### What this task involves
Using the data that follows, return exactly the lines from the one that contains "(0.22, 0.27, 0.40))" through the one that contains "RIM_Z = 0.325", ends included.

*** Opening of Information provided ***

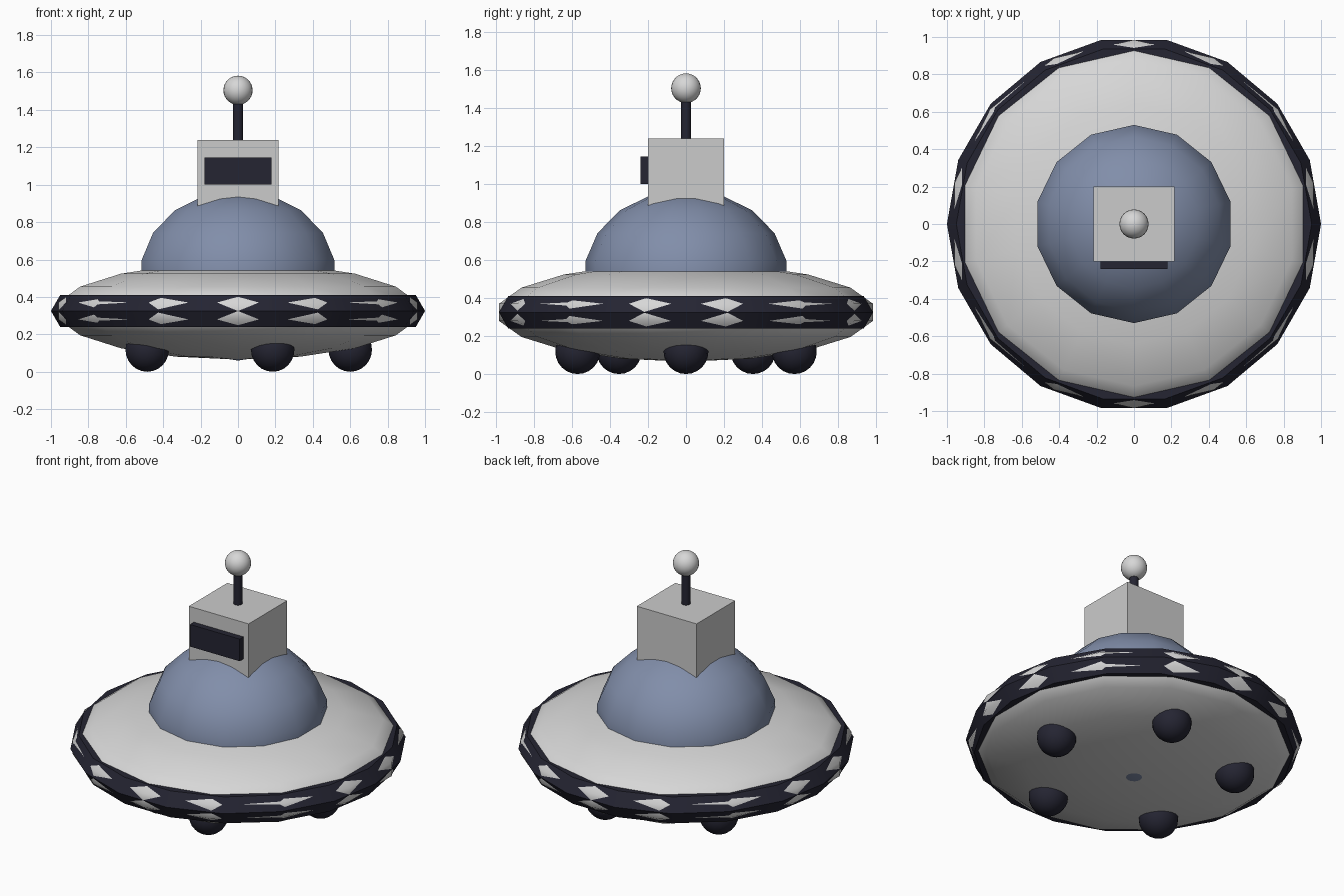
import bpy
from math import cos, sin, tau

if "Cube" in bpy.data.objects:
    bpy.data.objects.remove(bpy.data.objects["Cube"])


def material(name, rgb):
    mat = bpy.data.materials.new(name)
    mat.use_nodes = True
    mat.diffuse_color = (*rgb, 1)
    mat.node_tree.nodes["Principled BSDF"].inputs["Base Color"].default_value = (*rgb, 1)
    return mat


light_grey = material("light_grey", (0.68, 0.68, 0.68))
cabin_grey = material("cabin_grey", (0.60, 0.60, 0.60))
slate_blue = material("slate_blue", (0.22, 0.27, 0.40))
near_black = material("near_black", (0.018, 0.018, 0.032))


def finish(name, mat, smooth=None):
    """Name and colour the active object, then set its shading."""
    obj = bpy.context.object
    obj.name = name
    obj.data.materials.append(mat)
    bpy.ops.object.transform_apply(location=False, rotation=False, scale=True)
    if smooth == "all":
        bpy.ops.object.shade_smooth()
    elif smooth == "angle":
        bpy.ops.object.shade_smooth_by_angle(angle=0.6)
    return obj


def ball(name, mat, centre, radius, height, segments=14, rings=9):
    bpy.ops.mesh.primitive_uv_sphere_add(
        segments=segments, ring_count=rings, radius=1, location=centre)
    bpy.context.object.scale = (radius, radius, height)
    return finish(name, mat, "all")


def box(name, mat, centre, size):
    bpy.ops.mesh.primitive_cube_add(size=1, location=centre)
    bpy.context.object.scale = size
    return finish(name, mat)


# Saucer hull; its corners poke through the rim as light diamonds
RIM_Z = 0.325
ball("saucer_hull", light_grey, (0, 0, RIM_Z), 1.0, 0.26)
bpy.ops.mesh.primitive_torus_add(
    major_segments=18, minor_segments=6, major_radius=0.9, minor_radius=0.1,
    location=(0, 0, RIM_Z))
finish("rim", near_black, "angle")

# Dome
ball("dome", slate_blue, (0, 0, 0.515), 0.538, 0.455)

# Cabin with its front window panel
box("cabin", cabin_grey, (0, 0, 1.02), (0.434, 0.4, 0.44))
box("window_panel", near_black, (0, -0.21, 1.073), (0.36, 0.06, 0.145))

# Antenna
bpy.ops.mesh.primitive_cylinder_add(
    vertices=14, radius=0.027, depth=0.27, location=(0, 0, 1.335))
finish("antenna_mast", near_black, "angle")
ball("antenna_ball", light_grey, (0, 0, 1.505), 0.078, 0.078, 24, 14)

# Five landing feet around the underside
for i in range(5):
    a = tau * i / 5
    ball(f"foot_{i + 1}", near_black, (0.6 * cos(a), 0.6 * sin(a), 0.118),
         0.118, 0.118, 18, 12)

*** Close of Information provided ***

### Written solution
slate_blue = material("slate_blue", (0.22, 0.27, 0.40))
near_black = material("near_black", (0.018, 0.018, 0.032))


def finish(name, mat, smooth=None):
    """Name and colour the active object, then set its shading."""
    obj = bpy.context.object
    obj.name = name
    obj.data.materials.append(mat)
    bpy.ops.object.transform_apply(location=False, rotation=False, scale=True)
    if smooth == "all":
        bpy.ops.object.shade_smooth()
    elif smooth == "angle":
        bpy.ops.object.shade_smooth_by_angle(angle=0.6)
    return obj


def ball(name, mat, centre, radius, height, segments=14, rings=9):
    bpy.ops.mesh.primitive_uv_sphere_add(
        segments=segments, ring_count=rings, radius=1, location=centre)
    bpy.context.object.scale = (radius, radius, height)
    return finish(name, mat, "all")


def box(name, mat, centre, size):
    bpy.ops.mesh.primitive_cube_add(size=1, location=centre)
    bpy.context.object.scale = size
    return finish(name, mat)


# Saucer hull; its corners poke through the rim as light diamonds
RIM_Z = 0.325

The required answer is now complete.